On Tuesday, during a board meeting for the State University System of Florida, one college official suggested women don't get equal pay because of their genetics and proposed incorporating skill negotiation into school curriculums. Edward Morton, the board member who made the suggestion, later apologized for the comment, saying it was poorly worded. Regardless, the incident proves exactly why we need to raise the next generation with awareness around these issues.

According to Politico, Morton told the board on Tuesday:

Something that we’re doing in Naples [with] some of our high school students, we’re actually talking about incorporating negotiating and negotiating skill into curriculum so that the women are given — maybe some of it is genetic, I don’t know, I’m not smart enough to know the difference — but I do know that negotiating skills can be something that can be honed, and they can improve.

Morton was right, in a way. Women are less likely than men to negotiate for higher wages. But by no means is it because women have a nice gene switched on while men are genetically inclined to be savvy negotiators. In fact, research shows that women's lack of success when it comes to negotiation is mostly due to society's reactions to their negotiations, rather than women's intrinsic ability to effectively advocate for themselves.

As Harvard researcher Hannah Riley Bowles found in a 2007 study, women are socially penalized by both male and female interviewers when they initiate negotiations. "Women get a nervous feeling about negotiating for higher pay because they are intuiting — correctly — that self-advocating for higher pay would present a socially difficult situation for them — more so than for men," Bowles wrote for the Harvard Business Review in 2014.

Women receive that negative feedback because of the societal norms that we're all raised with. From babies' very first days, according to Slate, people assume smiling, happy babies are girls and that more ill-tempered babies are boys. Women in the workplace are rated as more likeable and competent when they act in more stereotypically "feminine" ways: wearing makeup, smiling, and nodding. According to the Women's National Law Center, expressing anger at work leads to increased stature at work for men, while women who do the same are penalized for losing control. We raise our kids to believe that women are nurturers who bring people together, who are gentle, who put others first, whereas men are painted as brash and confident.

Sure, men and women have slightly different levels of different hormones, but that doesn't account for the lifelong gender stereotyping that leads to, for instance, women being penalized for initializing negotiations.

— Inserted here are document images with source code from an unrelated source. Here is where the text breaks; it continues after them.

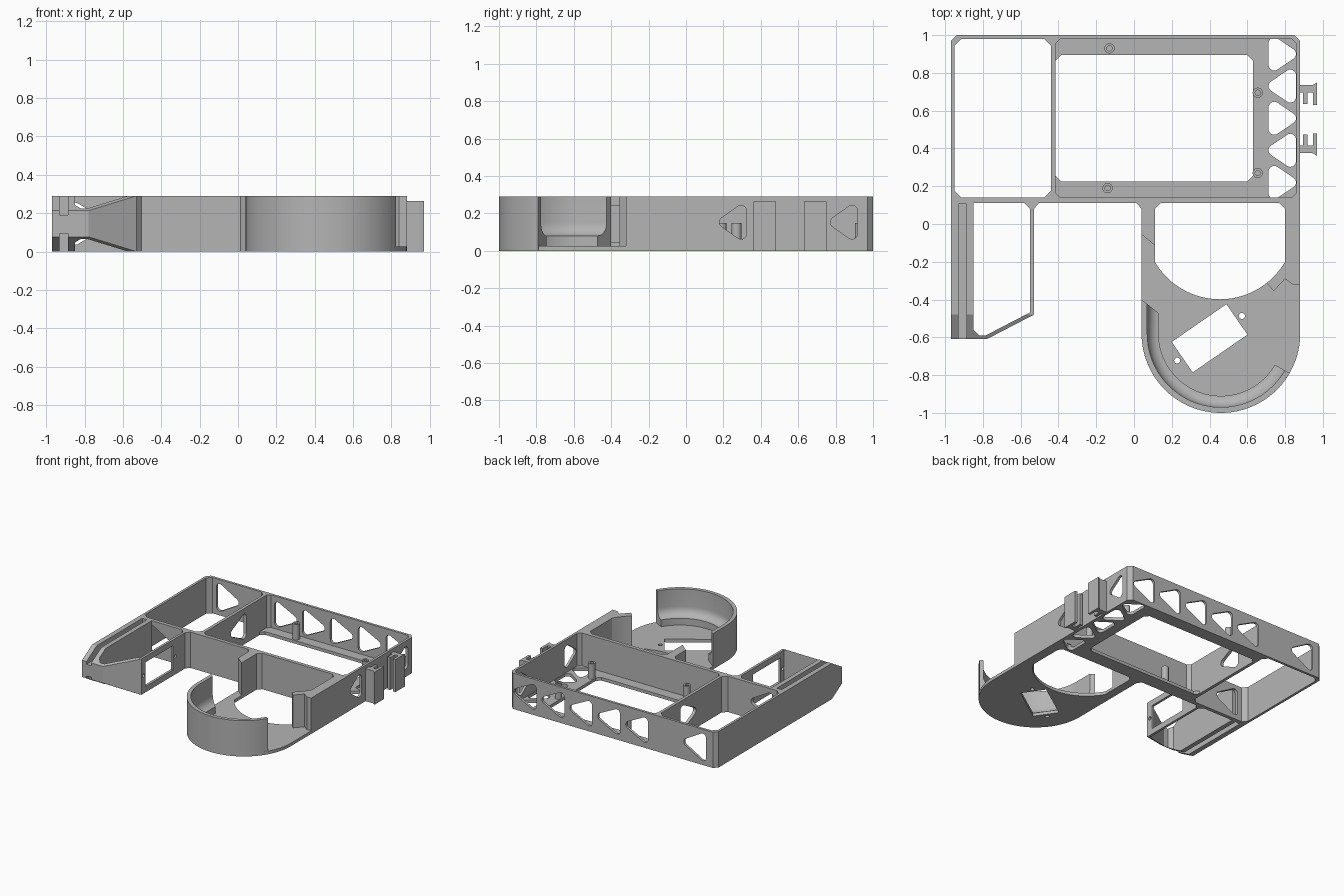
import bpy, bmesh, math
from mathutils import Vector, Matrix
from mathutils.geometry import convex_hull_2d

cube = bpy.data.objects.get("Cube")
if cube:
    bpy.data.objects.remove(cube, do_unlink=True)

grey = bpy.data.materials.new("plain grey")
grey.use_nodes = True
grey.diffuse_color = (0.46, 0.46, 0.46, 1)
grey.node_tree.nodes["Principled BSDF"].inputs["Base Color"].default_value = grey.diffuse_color

H = 0.29        # overall height
FLOOR = 0.025   # floor plate thickness
OUT = 0.1       # cutter overshoot
AXES = {"x": lambda u, v, w: (w, u, v),
        "y": lambda u, v, w: (u, w, v),
        "z": lambda u, v, w: (u, v, w)}


def finish(name, bm):
    bmesh.ops.recalc_face_normals(bm, faces=bm.faces[:])
    mesh = bpy.data.meshes.new(name)
    bm.to_mesh(mesh)
    bm.free()
    mesh.materials.append(grey)
    ob = bpy.data.objects.new(name, mesh)
    bpy.context.collection.objects.link(ob)
    return ob


def prism(name, pts, lo, hi, axis="z"):
    """Extrude a flat outline from lo to hi along an axis."""
    bm = bmesh.new()
    put = AXES[axis]
    a = [bm.verts.new(put(p[0], p[1], lo)) for p in pts]
    b = [bm.verts.new(put(p[0], p[1], hi)) for p in pts]
    bm.faces.new(a)
    bm.faces.new(b)
    n = len(pts)
    for i in range(n):
        bm.faces.new((a[i], a[(i + 1) % n], b[(i + 1) % n], b[i]))
    return finish(name, bm)


def activate(ob):
    bpy.ops.object.select_all(action="DESELECT")
    ob.select_set(True)
    bpy.context.view_layer.objects.active = ob


def cut(ob, pts, lo, hi, axis="z"):
    """Subtract an extruded outline from a part."""
    tool = prism("cutter", pts, lo, hi, axis)
    activate(ob)
    mod = ob.modifiers.new("cut", "BOOLEAN")
    mod.operation, mod.solver, mod.object = "DIFFERENCE", "EXACT", tool
    bpy.ops.object.modifier_apply(modifier=mod.name)
    bpy.data.objects.remove(tool, do_unlink=True)


def smooth(ob):
    activate(ob)
    bpy.ops.object.shade_smooth_by_angle(angle=math.radians(30))


def rect(x0, x1, y0, y1, c=0.0):
    """Rectangle with chamfered corners."""
    if not c:
        return [(x0, y0), (x1, y0), (x1, y1), (x0, y1)]
    return [(x0 + c, y0), (x1 - c, y0), (x1, y0 + c), (x1, y1 - c),
            (x1 - c, y1), (x0 + c, y1), (x0, y1 - c), (x0, y0 + c)]


def arc(cx, cy, r, a0, a1, n):
    steps = [math.radians(a0 + (a1 - a0) * i / n) for i in range(n + 1)]
    return [(cx + r * math.cos(t), cy + r * math.sin(t)) for t in steps]


def circle(cx, cy, r, n=20):
    return arc(cx, cy, r, 0, 360, n)[:-1]


def triangle(cx, cy, w, h, tip=1, r=0.03):
    """Rounded triangle whose tip points along the first axis."""
    base, nose = cx - tip * (w / 2 - r), cx + tip * (w / 2 - r)
    pts = [Vector(p) for c in ((base, cy + h / 2 - r), (base, cy - h / 2 + r), (nose, cy))
           for p in circle(c[0], c[1], r, 24)]
    return [pts[i] for i in convex_hull_2d(pts)]


# Main frame with two bays, the right one floored
frame = prism("main_frame", rect(-0.97, 0.88, 0.11, 1.0, 0.03)[2:6]
              + [(-0.94, 1.0), (-0.97, 0.97), (-0.97, 0.11), (0.88, 0.11)], 0, H)
frame_outline = None
cut(frame, rect(-0.95, -0.44, 0.14, 0.98, 0.035), -OUT, H + OUT)
cut(frame, rect(-0.415, 0.86, 0.14, 0.98, 0.025), FLOOR, H + OUT)
cut(frame, rect(-0.415, 0.63, 0.225, 0.895, 0.03), -OUT, FLOOR + 0.02)

# Weight saving holes: floor, back wall, side wall, divider and front wall
for i in range(5):
    cut(frame, triangle(0.785, 0.9 - 0.17 * i, 0.145, 0.175, 1 if i % 2 == 0 else -1),
        -OUT, FLOOR + 0.02)
    cut(frame, triangle(-0.26 + 0.25 * i, 0.145, 0.2, 0.2), 0.97, 1.1, "y")
for lo, hi in ((0.97, 1.1), (0.05, 0.16)):
    cut(frame, triangle(-0.78, 0.145, 0.2, 0.22), lo, hi, "y")
for y in (0.252, 0.845):
    cut(frame, triangle(y, 0.153, 0.145, 0.18, -1), 0.845, 0.95, "x")
cut(frame, triangle(0.6, 0.145, 0.2, 0.2, -1), -0.46, -0.39, "x")

# Hollow mounting posts
for i, (x, y) in enumerate(((-0.13, 0.93), (0.655, 0.695), (0.655, 0.27), (-0.14, 0.19))):
    post = prism(f"mounting_post_{i + 1}", circle(x, y, 0.027), FLOOR - 0.005, 0.15)
    cut(post, circle(x, y, 0.014), 0.05, 0.2)
    smooth(post)

# Side clips, mirrored about their midline
clip = [(0.875, 0.735), (0.945, 0.735), (0.97, 0.75), (0.97, 0.63), (0.948, 0.63), (0.948, 0.695),
        (0.918, 0.695), (0.918, 0.635), (0.895, 0.635), (0.895, 0.695), (0.875, 0.695)]
prism("back_clip", clip, 0, 0.263)
prism("front_clip", [(x, 1.11 - y) for x, y in clip], 0, 0.263)

# Left arm with angled nose
arm = prism("side_arm", [(-0.97, 0.115), (-0.97, -0.61), (-0.78, -0.61), (-0.53, -0.48),
                         (-0.53, 0.08), (-0.5, 0.115)], 0, H)
cut(arm, [(-0.85, 0.2), (-0.85, -0.56), (-0.82, -0.59), (-0.785, -0.59), (-0.55, -0.468),
          (-0.55, 0.08), (-0.58, 0.11), (-0.58, 0.2)], -OUT, H + OUT)
for lo, hi in ((0.19, H + OUT), (-OUT, 0.095)):
    cut(arm, rect(-0.93, -0.887, -0.7, 0.105), lo, hi)
for side in (1, -1):
    z = lambda d: H / 2 + side * d
    cut(arm, [(-0.48, z(0.145)), (-0.61, z(0.068)), (-0.74, z(-0.009 + 0.02)),
              (-0.74, z(0.3)), (-0.48, z(0.3))], -1.1, -0.4, "x")

# Motor window and screw holes in the arm
cut(arm, rect(-0.426, -0.074, 0.047, 0.243), -0.6, -0.5, "x")
for y in (-0.452, -0.045):
    cut(arm, circle(y, 0.145, 0.014, 16), -0.6, -0.5, "x")

# Rounded base plate
opening = [(0.14, 0.11), (0.11, 0.08)] + arc(0.455, 0.0, 0.3985, 210, 330, 32) \
    + [(0.8, 0.08), (0.77, 0.11)]
base = prism("round_base", [(0.88, 0.115), (0.04, 0.115)]
             + arc(0.46, -0.58, 0.42, 180, 360, 64), 0, FLOOR)
cut(base, opening, -OUT, H + OUT)
turn = Matrix.Rotation(math.radians(34.6), 2)
centre = Vector((0.4, -0.605))
cut(base, [centre + turn @ Vector(p) for p in rect(-0.176, 0.176, -0.098, 0.098)], -OUT, OUT)
for d in (-0.208, 0.208):
    p = centre + turn @ Vector((d, 0))
    cut(base, circle(p.x, p.y, 0.016), -OUT, OUT)

# Straight walls beside the opening, with broken ends
left_wall = prism("left_base_wall", [(0.01, 0.115), (0.04, 0.08), (0.04, -0.055), (0.13, -0.13),
                                     (0.15, 0.115)], 0, H)
right_wall = prism("right_base_wall", [(0.76, 0.115), (0.88, 0.115), (0.88, -0.32), (0.84, -0.32),
                                       (0.8, -0.29), (0.74, -0.355), (0.69, -0.3), (0.76, -0.2)],
                   FLOOR - 0.005, H)
for wall in (left_wall, right_wall):
    cut(wall, opening, -OUT, H + OUT)
    smooth(wall)

# Curved rim: section (inset, height) with a fillet, swept round the base
section = [(0, 0.005), (0, H), (0.03, H)]
section += [(0.09 + x, 0.15 + z) for x, z in arc(0, 0, 1, 180, 270, 8)
            for x, z in [(x * 0.06, z * 0.07)]]
section += [(0.09, 0.005)]
bm = bmesh.new()
rings = [[bm.verts.new((0.04 + d, -0.4 - 0.8 * d, z)) for d, z in section]]
for i in range(49):
    t = math.radians(180 + 150 * i / 48)
    rings.append([bm.verts.new((0.46 + (0.42 - d) * math.cos(t),
                                -0.58 + (0.42 - d) * math.sin(t), z)) for d, z in section])
for a, b in zip(rings, rings[1:]):
    for j in range(len(section)):
        k = (j + 1) % len(section)
        bm.faces.new((a[j], a[k], b[k], b[j]))
bm.faces.new(rings[0])
bm.faces.new(rings[-1])
smooth(finish("curved_rim", bm))
smooth(base)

It's not that women are genetically just not that great at negotiating — it's that we've been raising generations of kids with outdated stereotypes.

According to The Washington Post, Morton thankfully apologized for his comments soon after the board meeting. "I chose my words poorly," he reportedly lamented in an email. "My belief is that women and men should be valued equally in the workplace."

In order to do that, we'll need to start changing the flawed idea that there's some evolutionary based gender difference that's led to how women are treated today. Instead, we should be working on ways to raise the next generation of boys and girls without passing on the stereotypes we hold today.